"God was in Christ reconciling the world unto Himself." Man never sought reconciliation with God — it did not once enter into his depraved mind! But God formed a plan of reconciliation in eternity, and in time He came in Christ to accomplish it. This was done by removing the cause of enmity, which was sin; this sin was laid upon Jesus, punished in Him, and forever put away by Him. It included the demands of the law, which demands were presented by Jesus, accepted by Him, and perfectly satisfied by His obedience unto death. It embraced the threatenings of the Word, and these were executed on Jesus; the Shepherd took the blame for the sheep, and paid the entire penalty they had incurred. "He redeemed us from the curse of the law, being made a curse for us." "He has made Him to be sin for us, that we might be made the righteousness of God in Him."
God, in Christ, holds out the greatest encouragement to sinners to return and be friends:
He invites us, though rebels;
He promises us all the fullness of God, though traitors;
He warns us, that He may not punish us;
He expostulates with us, because we are so stubborn;
and He sets before us examples of the greatest enemies, whom He has restored to His favor, introduced to His kingdom, and made honorable among His people.

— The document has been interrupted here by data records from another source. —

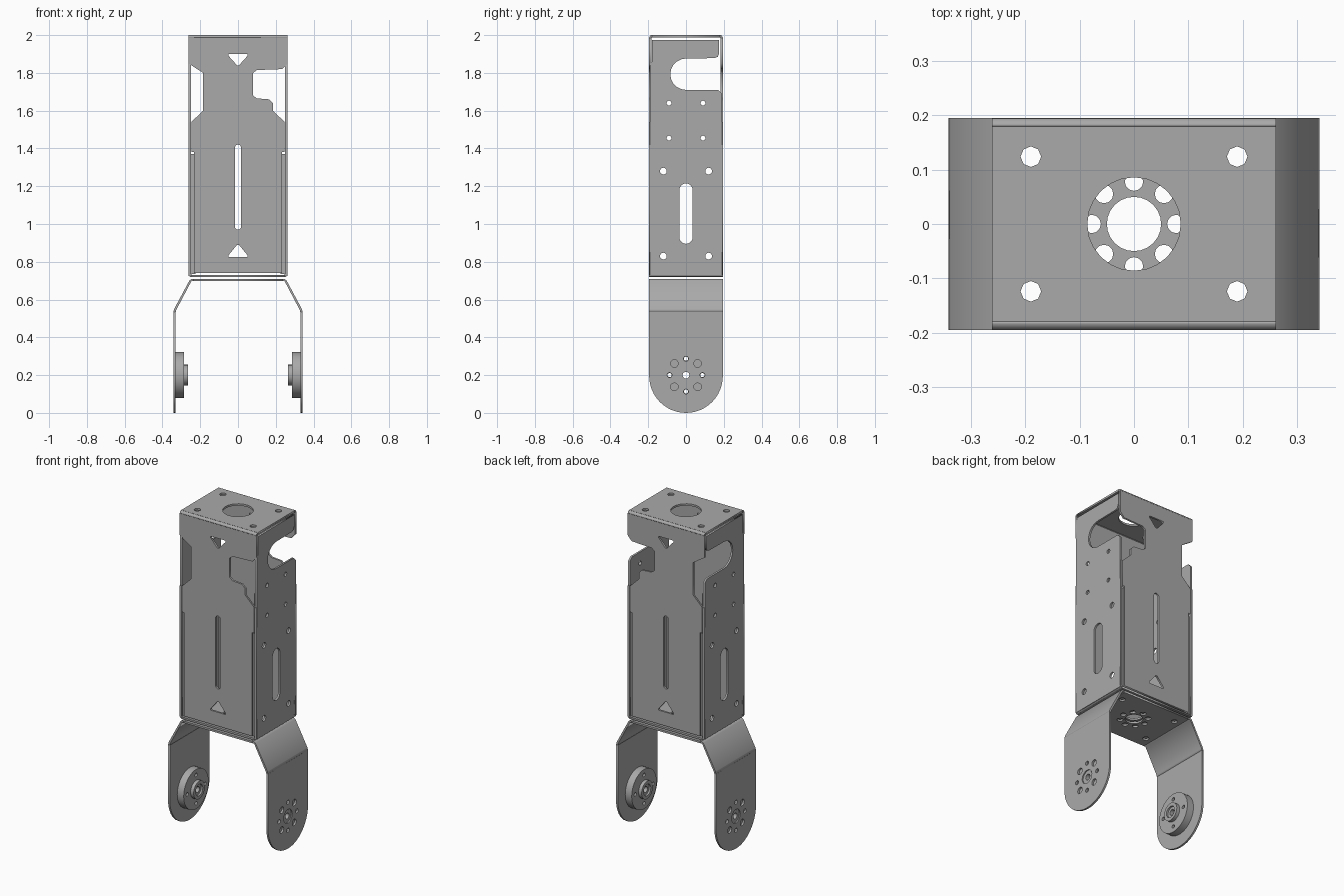
import bpy, bmesh
from math import pi, sin, cos
from mathutils import Matrix, Vector

if "Cube" in bpy.data.objects:
    bpy.data.objects.remove(bpy.data.objects["Cube"], do_unlink=True)

metal = bpy.data.materials.new("brushed grey")
metal.use_nodes = True
GREY = (0.4, 0.4, 0.4, 1)
metal.diffuse_color = GREY
metal.node_tree.nodes["Principled BSDF"].inputs["Base Color"].default_value = GREY

T = 0.012  # sheet thickness
AXES = {"xy": ((1, 0, 0), (0, 1, 0), (0, 0, 1)),
        "xz": ((1, 0, 0), (0, 0, 1), (0, -1, 0)),
        "yz": ((0, 1, 0), (0, 0, 1), (1, 0, 0))}


def arc(u, v, r, a0, a1, n=10):
    return [(u + r * cos(a0 + (a1 - a0) * i / n), v + r * sin(a0 + (a1 - a0) * i / n))
            for i in range(n + 1)]


def circle(u, v, r, n=12):
    return arc(u, v, r, 0, 2 * pi, n)[:-1]


def slot(r, low, high):
    return arc(0, high - r, r, 0, pi) + arc(0, low + r, r, pi, 2 * pi)


def mirror(points):
    return [(-u, v) for u, v in points]


def plate(name, plane, at, outline, holes=(), depth=T):
    """Flat sheet with holes, centred at distance `at` along the plane's normal."""
    curve = bpy.data.curves.new(name, "CURVE")
    curve.dimensions, curve.fill_mode, curve.extrude = "2D", "BOTH", depth / 2
    for loop in [outline, *holes]:
        spline = curve.splines.new("POLY")
        spline.points.add(len(loop) - 1)
        for p, (u, v) in zip(spline.points, loop):
            p.co = (u, v, 0, 1)
        spline.use_cyclic_u = True
    temp = bpy.data.objects.new(name + "_curve", curve)
    bpy.context.collection.objects.link(temp)
    graph = bpy.context.evaluated_depsgraph_get()
    mesh = bpy.data.meshes.new_from_object(temp.evaluated_get(graph))
    bpy.data.objects.remove(temp, do_unlink=True)
    x, y, z = (Vector(a) for a in AXES[plane])
    turn = Matrix((x, y, z)).transposed().to_4x4()
    shift = Vector([abs(c) for c in z]) * at
    mesh.transform(Matrix.Translation(shift) @ turn)
    bm = bmesh.new()
    bm.from_mesh(mesh)
    bmesh.ops.remove_doubles(bm, verts=bm.verts, dist=0.0001)
    bmesh.ops.recalc_face_normals(bm, faces=bm.faces)
    bm.to_mesh(mesh)
    bm.free()
    mesh.name = name
    mesh.materials.clear()
    mesh.materials.append(metal)
    obj = bpy.data.objects.new(name, mesh)
    bpy.context.collection.objects.link(obj)
    return obj


def rect(u0, u1, v0, v1):
    return [(u0, v0), (u1, v0), (u1, v1), (u0, v1)]


W, D = 0.262, 0.195  # half width and half depth of the housing
corner_holes = [circle(sx * 0.19, sy * 0.124, 0.019, 8) for sx in (-1, 1) for sy in (-1, 1)]

# Top cover: roof with a round opening, front and back sheets, rounded bends
plate("roof", "xy", 2 - T / 2, rect(-W, W, -0.18, 0.18),
      [circle(0, 0, 0.086, 24)] + corner_holes)
lower_right = [(0.232, 0.74), (0.232, 1.38), (0.247, 1.38), (0.247, 1.54)]
right_notch = [(0.185, 1.6), (0.185, 1.64), (0.165, 1.66), (0.1, 1.665), (0.08, 1.68),
               (0.08, 1.8), (0.1, 1.815), (0.235, 1.82), (W, 1.85), (W, 1.985)]
left_notch = [(-W, 1.985), (-W, 1.85), (-0.185, 1.8), (-0.185, 1.6)]
sheet = lower_right + right_notch + left_notch + mirror(lower_right)[::-1]
cutouts = [slot(0.017, 0.97, 1.42),
           [(-0.05, 1.9), (0.05, 1.9), (0.05, 1.89), (0.005, 1.84), (-0.005, 1.84), (-0.05, 1.89)],
           [(-0.05, 0.825), (0.05, 0.825), (0.05, 0.835), (0.005, 0.89), (-0.005, 0.89), (-0.05, 0.835)]]
for s, side in ((-1, "front"), (1, "back")):
    plate(side + "_sheet", "xz", s * (D - T / 2), sheet, cutouts)
    bend = arc(0.18, 1.985, 0.015, 0, pi / 2, 6) + [(0.18, 1.985)]
    plate(side + "_roof_bend", "yz", 0, bend if s > 0 else mirror(bend), depth=2 * W)

# Lower shell: side walls with an open slot near the top, floor, edge lips
wall = ([(-0.19, 0.725), (0.19, 0.725), (0.19, 1.69), (0.17, 1.71)]
        + arc(0, 1.793, 0.083, 1.5 * pi, 0.5 * pi)
        + [(0.15, 1.878), (0.168, 1.885), (0.176, 1.905), (0.176, 1.975), (-0.18, 1.975),
           (-0.18, 1.86), (-0.19, 1.85)])
wall_holes = [slot(0.035, 0.895, 1.215)]
for s in (-1, 1):
    wall_holes += [circle(s * 0.09, 1.64, 0.013), circle(s * 0.09, 1.455, 0.013),
                   circle(s * 0.12, 1.28, 0.018), circle(s * 0.12, 0.83, 0.018)]
ring_holes = [circle(0.078 * cos(i * pi / 4), 0.078 * sin(i * pi / 4), 0.017)
              for i in range(8)]
floor_holes = [circle(0, 0, 0.05, 24)] + ring_holes + corner_holes
plate("housing_floor", "xy", 0.725, rect(-0.25, 0.25, -D, D), floor_holes)
for s, side in ((-1, "left"), (1, "right")):
    plate(side + "_wall", "yz", s * (W - T / 2), wall, wall_holes)
    bend = arc(0.247, 0.734, 0.015, -pi / 2, 0, 6) + [(0.247, 0.734)]
    plate(side + "_floor_bend", "xz", 0, bend if s > 0 else mirror(bend), depth=2 * D)
    for f in (-1, 1):
        a, b = sorted((s * 0.225, s * W))
        plate(side + "_lip", "xz", f * 0.176, rect(a, b, 0.735, 1.37), depth=0.01)
        a, b = sorted((s * 0.25, s * W))
        plate(side + "_wall_edge", "xz", f * 0.192, rect(a, b, 0.73, 1.54), depth=0.006)

# Fork bracket: one bent strap per side, rounded legs, flat bridge
plate("fork_bridge", "xy", 0.703, rect(-0.235, 0.235, -D, D), floor_holes)
leg = ([(D, 0.535), (-D, 0.535)] + arc(0, D, D, pi, 2 * pi, 24))
spots = [(0.087 * cos(i * pi / 4), 0.2 + 0.087 * sin(i * pi / 4)) for i in range(8)]
leg_holes = [circle(0, 0.2, 0.042, 16)]
leg_holes += [circle(u, v, 0.02 if i % 2 else 0.013) for i, (u, v) in enumerate(spots)]
disc_holes = [circle(u, v, 0.011) for u, v in spots[::2]]
strap = [(0.23, 0.709), (0.245, 0.709), (0.256, 0.703), (0.338, 0.55), (0.342, 0.533),
         (0.33, 0.533), (0.327, 0.545), (0.247, 0.697), (0.23, 0.697)]
for s, side in ((-1, "left"), (1, "right")):
    plate(side + "_shoulder", "xz", 0, strap if s > 0 else mirror(strap), depth=2 * D)
    plate(side + "_leg", "yz", s * 0.336, leg, leg_holes)

    # Round servo horn on the inner face of the leg
    for name, x, depth, r, bore, holes in (("horn_disc", 0.308, 0.044, 0.122, 0.035, disc_holes),
                                           ("horn_hub", 0.3, 0.07, 0.055, 0.035, []),
                                           ("horn_core", 0.306, 0.06, 0.036, 0.018, [])):
        obj = plate(f"{side}_{name}", "yz", s * x, circle(0, 0.2, r, 40),
                    [circle(0, 0.2, bore, 16)] + holes, depth)
        bpy.ops.object.select_all(action="DESELECT")
        obj.select_set(True)
        bpy.context.view_layer.objects.active = obj
        bpy.ops.object.shade_smooth_by_angle(angle=0.6)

He brings into friendship and fellowship, by accompanying His gospel with the power of His Holy Spirit, and winning over the heart by His grace.
The method He has adopted to reconcile sinners, is most surprising; it is thus expressed, "Not imputing their trespasses unto them." It is not denied that they are sinners, and many of them notorious sinners. It is admitted, that God would be just in punishing them eternally; but He does not lay their sins to their charge — or place their transgressions to their account.
Christ has suffered — that we may be spared.
He was condemned — that we may be justified.
Sin was charged on Him — that it may never be charged on us.
He died — that we may live forever.
The whole of the curse fell on Him — that we may inherit a blessing.
Justice was honored and satisfied, by His obedience and death. And now the sinner may be pardoned, justified, accepted, cared for, and glorified. Yes, now every penitent sinner, every one who believes in Jesus, must be pardoned, reconciled to God, and entitled to Heaven.
This is truly a mystery of mercy, and it is all of God. It was . . .
contrived by His wisdom,
approved by His justice,
executed by His Son,
published by His servants,
and applied by His Holy Spirit.
Man is treated with the greatest kindness, and God displays the richest grace and condescension. Sinner, look not at God as displayed in His judgments, or manifested in His works — but look at Him in Jesus, there He is a reconciling God; approach Him, plead with Him, believe His Word, and expect His blessing! He will not impute to you your sins, or punish you for your transgressions — but, "He will abundantly pardon!"